  19. H. Hui, L. Farilla, P. Merkel, and R. Perfetti, “The short half-life of glucagon-like peptide-1 in plasma does not reflect its long-lasting beneficial effects,” European Journal of Endocrinology, vol. 146, no. 6, pp. 863–869, 2002. View at Google Scholar
  20. C. M. George, “Future trends in diabetes management,” Nephrology Nursing Journal, vol. 36, no. 5, pp. 477–483, 2009. View at Google Scholar
  21. Q. Zhou, J. Du, Z. Hu et al., “Evidence for adipose-muscle cross talk: opposing regulation of muscle proteolysis by adiponectin and Fatty acids,” Endocrinology, vol. 148, no. 12, pp. 5696–5705, 2007. View at Google Scholar

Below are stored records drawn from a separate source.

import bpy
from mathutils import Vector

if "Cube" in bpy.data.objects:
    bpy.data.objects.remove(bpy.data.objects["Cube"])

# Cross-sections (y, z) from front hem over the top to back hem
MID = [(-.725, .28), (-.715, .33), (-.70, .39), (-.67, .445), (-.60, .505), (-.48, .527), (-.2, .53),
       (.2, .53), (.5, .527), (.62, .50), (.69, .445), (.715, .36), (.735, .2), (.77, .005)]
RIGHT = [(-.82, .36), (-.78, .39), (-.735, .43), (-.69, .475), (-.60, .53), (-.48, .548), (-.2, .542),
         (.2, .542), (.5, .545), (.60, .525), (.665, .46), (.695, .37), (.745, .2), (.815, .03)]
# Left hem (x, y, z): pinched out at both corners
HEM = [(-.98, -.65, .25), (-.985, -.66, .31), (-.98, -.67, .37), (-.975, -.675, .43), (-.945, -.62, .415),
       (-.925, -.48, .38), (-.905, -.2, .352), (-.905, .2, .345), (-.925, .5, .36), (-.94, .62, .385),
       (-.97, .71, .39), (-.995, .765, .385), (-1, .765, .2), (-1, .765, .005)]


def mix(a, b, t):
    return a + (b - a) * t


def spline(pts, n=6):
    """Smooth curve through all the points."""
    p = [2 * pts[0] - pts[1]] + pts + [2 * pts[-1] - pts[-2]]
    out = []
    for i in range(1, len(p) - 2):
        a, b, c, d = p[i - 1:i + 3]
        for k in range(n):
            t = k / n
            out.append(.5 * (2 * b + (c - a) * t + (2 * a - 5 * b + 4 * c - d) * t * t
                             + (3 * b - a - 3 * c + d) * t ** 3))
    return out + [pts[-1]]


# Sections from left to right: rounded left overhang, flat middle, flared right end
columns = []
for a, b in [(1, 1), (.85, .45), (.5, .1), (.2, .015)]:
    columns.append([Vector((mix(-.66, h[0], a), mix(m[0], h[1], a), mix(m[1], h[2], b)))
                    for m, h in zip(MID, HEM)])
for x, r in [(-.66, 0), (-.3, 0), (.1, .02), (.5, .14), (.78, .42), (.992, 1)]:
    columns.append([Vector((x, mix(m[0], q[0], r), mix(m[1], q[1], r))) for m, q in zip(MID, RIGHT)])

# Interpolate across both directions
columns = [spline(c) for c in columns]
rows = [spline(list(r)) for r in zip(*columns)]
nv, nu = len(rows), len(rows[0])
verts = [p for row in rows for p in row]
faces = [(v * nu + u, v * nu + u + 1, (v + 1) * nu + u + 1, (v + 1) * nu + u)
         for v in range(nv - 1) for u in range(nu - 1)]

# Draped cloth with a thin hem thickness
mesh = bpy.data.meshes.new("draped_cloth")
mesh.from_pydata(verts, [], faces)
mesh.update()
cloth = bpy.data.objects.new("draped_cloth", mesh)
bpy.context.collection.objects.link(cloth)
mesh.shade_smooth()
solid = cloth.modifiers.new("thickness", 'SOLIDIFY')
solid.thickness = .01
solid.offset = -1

  22. H. Bugger and E. D. Abel, “Rodent models of diabetic cardiomyopathy,” Disease Models and Mechanisms, vol. 2, no. 9-10, pp. 454–466, 2009. View at Google Scholar
  23. S. Garg, E. Moser, M. P. Dain et al., “Clinical experience with insulin glargine in type 1 diabetes,” Diabetes Technology and Therapeutics, vol. 12, no. 11, pp. 835–846, 2010. View at Google Scholar
  24. Y. S. Kang, M. H. Lee, H. K. Song et al., “Aliskiren improves insulin resistance and ameliorates diabetic vascular complications in db/db mice,” Nephrology Dialysis Transplantation, vol. 26, no. 4, pp. 1194–1204, 2010. View at Google Scholar
  25. Y. Kirino, Y. Sato, and T. Kamimoto, “Interrelationship of dipeptidyl peptidase IV (DPP4) with the development of diabetes, dyslipidaemia and nephropathy: a streptozotocin-induced model using wild-type and DPP4-deficient rats,” Journal of Endocrinology, vol. 200, no. 1, pp. 53–61, 2009. View at Google Scholar
  26. R. Burcelin and EuCSGLP-1, “What is known, new and controversial about GLP-1? minutes of the 1st European GLP-1 Club Meeting, Marseille,” Diabetes and Metabolism, vol. 34, no. 6, pp. 627–630, 2008. View at Google Scholar
  27. T. Nystrom, M. K. Gutniak, Q. Zhang et al., “Effects of glucagon-like peptide-1 on endothelial function in type 2 diabetes patients with stable coronary artery disease,” American Journal of Physiology Endocrinology and Metabolism, vol. 287, no. 6, pp. E1209–E1215, 2004. View at Google Scholar
  28. Y. F. Dong, L. Liu, K. Kataoka et al., “prevents cardiovascular complications and pancreatic injury in a mouse model of obesity and type 2 diabetes,” Diabetologia, vol. 53, no. 1, pp. 180–191, 2010. View at Google Scholar